Nick Burnett, the study’s lead author and a postdoctoral researcher in the Department of Neurobiology, Physiology, and Behavior at UC Davis, said he saw a disparity between collection categories — while 60% of respondents said they collected at minus some information about gender identity and race and ethnicity, only 15% collected information about disability status and sexual orientation.

“These data can equip [organizations] to know [their] members, recognize them and give them the resources to enhance their STEM experience,” said Burnett. “The other part is […] you need to be able to collect this information to identify those groups that are currently being neglected so that you can provide them with appropriate resources.

Emily King, research coordinator for biology researchers at UC Berkeley, discussed how the concept of resource allocation could be applied to population data.

The resource I think about a lot is time,” King said. “If you think about conferences, in particular, [there is] an overlap of events related to various aspects of diversity or inclusion, with the most important scientific conferences of the event. So attendees are like, well, am I going to the thing that’s supposed to advance my career, or am I going to the event that might make me feel more supported in this group of scientists? »

King then gave another example of how knowing employee demographic information can help organizations provision resources accordingly.

“If a company knows that we have a large proportion of people in our group who are deaf or hard of hearing, can we figure out how to provide sign language interpretation already without individuals having to ask for it?” said the king. “I think there’s room to see what we can offer people from the start, because we’ve already done the legwork; we know who is in our group.

King acknowledged that some of these hosting solutions are expensive, but said they’re easier to justify when organizations can quantify the percentage of their groups that would benefit.

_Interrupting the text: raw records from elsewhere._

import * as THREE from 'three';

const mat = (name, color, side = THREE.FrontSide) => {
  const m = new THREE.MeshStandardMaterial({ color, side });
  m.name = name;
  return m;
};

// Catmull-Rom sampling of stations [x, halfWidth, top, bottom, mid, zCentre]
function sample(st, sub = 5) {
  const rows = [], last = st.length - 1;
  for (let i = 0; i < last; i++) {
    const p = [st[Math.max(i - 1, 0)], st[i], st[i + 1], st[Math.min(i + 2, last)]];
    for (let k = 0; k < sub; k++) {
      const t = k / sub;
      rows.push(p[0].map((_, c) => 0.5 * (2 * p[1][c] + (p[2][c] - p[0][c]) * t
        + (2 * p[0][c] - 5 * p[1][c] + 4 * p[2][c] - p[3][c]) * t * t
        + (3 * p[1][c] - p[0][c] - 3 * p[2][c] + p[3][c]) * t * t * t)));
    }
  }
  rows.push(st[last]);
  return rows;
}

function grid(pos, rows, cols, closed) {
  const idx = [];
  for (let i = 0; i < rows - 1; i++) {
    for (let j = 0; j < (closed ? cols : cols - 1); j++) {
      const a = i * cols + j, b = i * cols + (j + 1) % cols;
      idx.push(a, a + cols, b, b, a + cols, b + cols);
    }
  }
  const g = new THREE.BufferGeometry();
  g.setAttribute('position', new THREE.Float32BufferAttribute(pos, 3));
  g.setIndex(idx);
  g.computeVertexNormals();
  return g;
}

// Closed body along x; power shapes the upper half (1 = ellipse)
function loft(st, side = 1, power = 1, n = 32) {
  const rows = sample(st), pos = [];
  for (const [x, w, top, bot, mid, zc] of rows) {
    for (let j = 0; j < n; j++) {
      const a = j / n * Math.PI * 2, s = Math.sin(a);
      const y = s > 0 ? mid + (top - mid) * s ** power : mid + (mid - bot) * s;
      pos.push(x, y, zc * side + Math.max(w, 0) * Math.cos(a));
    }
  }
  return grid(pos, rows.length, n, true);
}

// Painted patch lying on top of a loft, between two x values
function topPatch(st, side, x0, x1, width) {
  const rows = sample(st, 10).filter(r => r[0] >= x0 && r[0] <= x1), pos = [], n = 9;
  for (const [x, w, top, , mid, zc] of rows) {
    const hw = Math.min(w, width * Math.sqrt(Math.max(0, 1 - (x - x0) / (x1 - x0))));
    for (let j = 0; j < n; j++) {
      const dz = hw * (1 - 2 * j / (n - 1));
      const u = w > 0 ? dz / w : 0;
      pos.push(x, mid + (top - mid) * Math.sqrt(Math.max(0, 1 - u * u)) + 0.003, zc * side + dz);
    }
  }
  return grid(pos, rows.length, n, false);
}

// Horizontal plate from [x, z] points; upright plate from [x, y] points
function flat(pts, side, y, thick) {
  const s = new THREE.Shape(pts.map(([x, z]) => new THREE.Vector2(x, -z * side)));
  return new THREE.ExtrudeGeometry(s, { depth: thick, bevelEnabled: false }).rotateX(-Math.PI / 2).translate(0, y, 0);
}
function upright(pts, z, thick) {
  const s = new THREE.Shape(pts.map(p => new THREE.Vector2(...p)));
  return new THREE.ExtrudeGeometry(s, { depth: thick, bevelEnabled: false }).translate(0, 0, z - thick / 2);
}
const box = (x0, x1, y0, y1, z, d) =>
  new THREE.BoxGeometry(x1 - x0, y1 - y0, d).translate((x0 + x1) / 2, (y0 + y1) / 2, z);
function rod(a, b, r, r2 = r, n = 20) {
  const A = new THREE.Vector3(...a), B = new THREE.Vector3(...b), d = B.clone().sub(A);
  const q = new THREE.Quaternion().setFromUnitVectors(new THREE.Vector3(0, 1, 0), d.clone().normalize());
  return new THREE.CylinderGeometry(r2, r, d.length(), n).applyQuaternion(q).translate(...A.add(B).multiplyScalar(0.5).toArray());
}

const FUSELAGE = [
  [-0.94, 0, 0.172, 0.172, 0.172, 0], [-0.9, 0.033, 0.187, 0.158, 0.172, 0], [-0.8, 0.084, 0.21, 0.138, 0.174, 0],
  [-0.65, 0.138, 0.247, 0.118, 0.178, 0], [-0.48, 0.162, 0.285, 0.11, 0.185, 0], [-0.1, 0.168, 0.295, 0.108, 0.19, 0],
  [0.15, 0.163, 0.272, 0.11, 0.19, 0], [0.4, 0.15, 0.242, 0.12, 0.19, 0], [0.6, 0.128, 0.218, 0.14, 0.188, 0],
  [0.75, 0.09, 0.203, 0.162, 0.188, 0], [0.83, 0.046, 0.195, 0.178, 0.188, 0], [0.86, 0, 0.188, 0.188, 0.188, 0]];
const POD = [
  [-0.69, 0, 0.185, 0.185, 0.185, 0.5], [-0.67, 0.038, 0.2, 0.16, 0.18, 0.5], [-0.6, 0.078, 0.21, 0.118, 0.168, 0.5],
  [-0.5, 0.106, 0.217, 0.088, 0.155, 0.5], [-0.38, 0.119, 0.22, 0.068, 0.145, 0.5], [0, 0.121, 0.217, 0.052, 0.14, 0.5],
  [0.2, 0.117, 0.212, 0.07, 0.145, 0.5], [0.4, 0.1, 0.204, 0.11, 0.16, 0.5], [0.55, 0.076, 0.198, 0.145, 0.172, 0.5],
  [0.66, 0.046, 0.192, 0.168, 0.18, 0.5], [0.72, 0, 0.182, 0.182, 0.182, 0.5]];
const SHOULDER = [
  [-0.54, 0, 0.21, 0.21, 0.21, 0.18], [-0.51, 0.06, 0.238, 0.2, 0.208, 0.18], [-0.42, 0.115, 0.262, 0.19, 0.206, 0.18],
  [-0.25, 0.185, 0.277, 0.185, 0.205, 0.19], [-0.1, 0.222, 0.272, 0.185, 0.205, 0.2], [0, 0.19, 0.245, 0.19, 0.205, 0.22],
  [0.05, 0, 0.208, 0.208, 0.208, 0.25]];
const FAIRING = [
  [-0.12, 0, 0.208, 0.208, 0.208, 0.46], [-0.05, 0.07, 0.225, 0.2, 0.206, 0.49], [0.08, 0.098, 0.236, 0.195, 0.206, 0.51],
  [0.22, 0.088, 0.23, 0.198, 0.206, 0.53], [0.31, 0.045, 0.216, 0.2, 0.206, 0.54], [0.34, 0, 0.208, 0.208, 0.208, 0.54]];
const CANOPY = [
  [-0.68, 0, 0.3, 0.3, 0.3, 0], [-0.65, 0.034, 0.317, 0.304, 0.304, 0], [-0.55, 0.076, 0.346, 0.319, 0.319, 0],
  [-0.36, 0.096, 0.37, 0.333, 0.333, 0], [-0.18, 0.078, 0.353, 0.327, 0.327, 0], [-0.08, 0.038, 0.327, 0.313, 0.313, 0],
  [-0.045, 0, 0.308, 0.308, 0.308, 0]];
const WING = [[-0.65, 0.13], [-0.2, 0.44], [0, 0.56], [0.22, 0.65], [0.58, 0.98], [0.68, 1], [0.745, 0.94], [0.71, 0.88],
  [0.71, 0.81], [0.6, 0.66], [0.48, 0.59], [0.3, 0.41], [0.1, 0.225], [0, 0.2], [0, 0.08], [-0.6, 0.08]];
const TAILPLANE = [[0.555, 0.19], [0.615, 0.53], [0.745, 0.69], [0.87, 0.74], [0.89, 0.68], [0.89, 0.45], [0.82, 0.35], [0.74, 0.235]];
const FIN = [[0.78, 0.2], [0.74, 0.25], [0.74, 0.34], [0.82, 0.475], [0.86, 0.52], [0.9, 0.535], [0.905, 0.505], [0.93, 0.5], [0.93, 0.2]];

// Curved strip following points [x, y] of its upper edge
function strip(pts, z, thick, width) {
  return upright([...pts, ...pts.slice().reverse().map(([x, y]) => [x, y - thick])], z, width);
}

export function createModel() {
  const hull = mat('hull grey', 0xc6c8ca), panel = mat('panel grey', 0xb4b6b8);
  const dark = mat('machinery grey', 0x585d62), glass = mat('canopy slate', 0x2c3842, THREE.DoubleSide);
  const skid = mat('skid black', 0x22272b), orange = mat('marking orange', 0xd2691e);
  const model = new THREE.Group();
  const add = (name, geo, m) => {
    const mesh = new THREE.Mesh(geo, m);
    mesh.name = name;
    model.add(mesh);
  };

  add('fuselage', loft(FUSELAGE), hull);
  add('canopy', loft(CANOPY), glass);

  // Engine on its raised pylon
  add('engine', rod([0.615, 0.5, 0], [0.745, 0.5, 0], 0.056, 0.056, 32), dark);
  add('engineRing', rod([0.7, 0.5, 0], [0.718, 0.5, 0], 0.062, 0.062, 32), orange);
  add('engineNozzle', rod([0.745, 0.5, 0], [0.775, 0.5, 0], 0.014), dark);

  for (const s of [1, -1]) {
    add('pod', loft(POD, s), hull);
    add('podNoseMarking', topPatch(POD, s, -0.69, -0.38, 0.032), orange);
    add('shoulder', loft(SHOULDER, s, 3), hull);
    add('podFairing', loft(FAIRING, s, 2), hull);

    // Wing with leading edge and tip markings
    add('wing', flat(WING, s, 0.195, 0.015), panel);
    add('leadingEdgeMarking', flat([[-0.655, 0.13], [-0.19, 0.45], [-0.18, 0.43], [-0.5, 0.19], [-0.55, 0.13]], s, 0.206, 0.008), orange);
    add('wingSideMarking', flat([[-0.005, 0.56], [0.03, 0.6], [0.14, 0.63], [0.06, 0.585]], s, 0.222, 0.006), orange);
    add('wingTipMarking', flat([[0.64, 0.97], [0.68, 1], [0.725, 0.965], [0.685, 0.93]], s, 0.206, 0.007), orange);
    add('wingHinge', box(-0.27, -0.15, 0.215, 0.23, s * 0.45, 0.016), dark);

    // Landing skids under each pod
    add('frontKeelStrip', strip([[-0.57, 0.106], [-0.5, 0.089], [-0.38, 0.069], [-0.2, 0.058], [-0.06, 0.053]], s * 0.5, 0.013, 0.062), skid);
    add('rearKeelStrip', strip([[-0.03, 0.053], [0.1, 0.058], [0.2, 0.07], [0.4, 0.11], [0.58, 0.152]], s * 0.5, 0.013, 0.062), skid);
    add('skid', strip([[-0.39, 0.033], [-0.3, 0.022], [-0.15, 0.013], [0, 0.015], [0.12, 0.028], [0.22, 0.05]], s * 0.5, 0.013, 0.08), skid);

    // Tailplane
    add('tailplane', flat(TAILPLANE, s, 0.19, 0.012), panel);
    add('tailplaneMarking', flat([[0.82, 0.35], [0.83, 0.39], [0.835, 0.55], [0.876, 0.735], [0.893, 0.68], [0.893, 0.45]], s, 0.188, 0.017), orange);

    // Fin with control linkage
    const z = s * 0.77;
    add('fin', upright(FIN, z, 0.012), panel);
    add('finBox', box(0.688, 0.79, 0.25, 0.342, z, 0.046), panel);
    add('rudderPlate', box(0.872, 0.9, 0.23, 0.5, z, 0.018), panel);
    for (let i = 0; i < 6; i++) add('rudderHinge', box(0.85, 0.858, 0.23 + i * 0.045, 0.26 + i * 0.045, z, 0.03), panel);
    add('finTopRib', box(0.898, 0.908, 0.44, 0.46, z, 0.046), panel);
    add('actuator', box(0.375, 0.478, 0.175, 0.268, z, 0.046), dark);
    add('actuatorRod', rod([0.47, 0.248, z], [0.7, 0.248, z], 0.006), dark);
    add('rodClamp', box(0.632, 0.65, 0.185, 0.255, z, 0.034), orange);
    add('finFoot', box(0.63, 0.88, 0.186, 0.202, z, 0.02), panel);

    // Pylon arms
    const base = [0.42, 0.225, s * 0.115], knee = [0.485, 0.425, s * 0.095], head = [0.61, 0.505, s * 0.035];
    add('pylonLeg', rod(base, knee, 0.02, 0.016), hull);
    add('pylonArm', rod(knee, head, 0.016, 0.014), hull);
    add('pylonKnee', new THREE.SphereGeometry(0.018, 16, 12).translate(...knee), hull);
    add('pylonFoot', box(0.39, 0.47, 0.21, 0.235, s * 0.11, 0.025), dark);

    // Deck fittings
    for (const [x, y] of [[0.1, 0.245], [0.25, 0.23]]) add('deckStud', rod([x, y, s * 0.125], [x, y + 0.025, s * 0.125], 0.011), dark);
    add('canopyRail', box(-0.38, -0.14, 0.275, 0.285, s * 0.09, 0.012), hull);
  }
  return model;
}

Alyssa Hernandez, another researcher who worked on the study, offered more ways organizations can consider places and events, as well as general accessibility to the STEM community.

Are your events accessible to people with physical disabilities? Hernandez said via email. “What about members who might need child care? […] Mentorship programs and scholarships are [also] a great way to provide better access to a wider STEM community.

Hernandez went on to say that improving the accuracy and inclusiveness of surveys is a way for STEM organizations to live out mission statements that often emphasize innovation — according to Hernandez, bringing a diverse whole of “experiences and ideas” in a field is one of the best ways to emphasize innovation in practice.

She also said diversity can encourage minority scientists by allowing them to see themselves represented in leadership or speakers.

“Whether it was hearing a particular speaker at a conference or meeting someone who would eventually serve as a mentor, it was seeing those similar experiences expressed openly that really got me through some most difficult times,” Hernandez said. “It was really kind of a ‘if they can do it, I can too’ moment, and I think it’s important to have those relatable moments for those of us who maybe don’t see these similar stories in our universities or corporate spaces.”

Burnett clarified the purpose of the article, saying that overall it was more of a commentary than a criticism.

“We’re holding a magnifying glass on how STEM thinks about diversity,” Burnett said. “This is not a study of survey techniques alone, but it is a survey of attitudes towards diversity – this is what we want to change or improve within STEM.”

King said that for her, the main focus of better surveying is only for organizations to acknowledge and acknowledge the diversity within their ranks.

For me, it comes down to this,” King said. “You can’t help people if you don’t know they’re there.”

Written by: Sonora Slater — [email protected]

Aubrey L. Morgan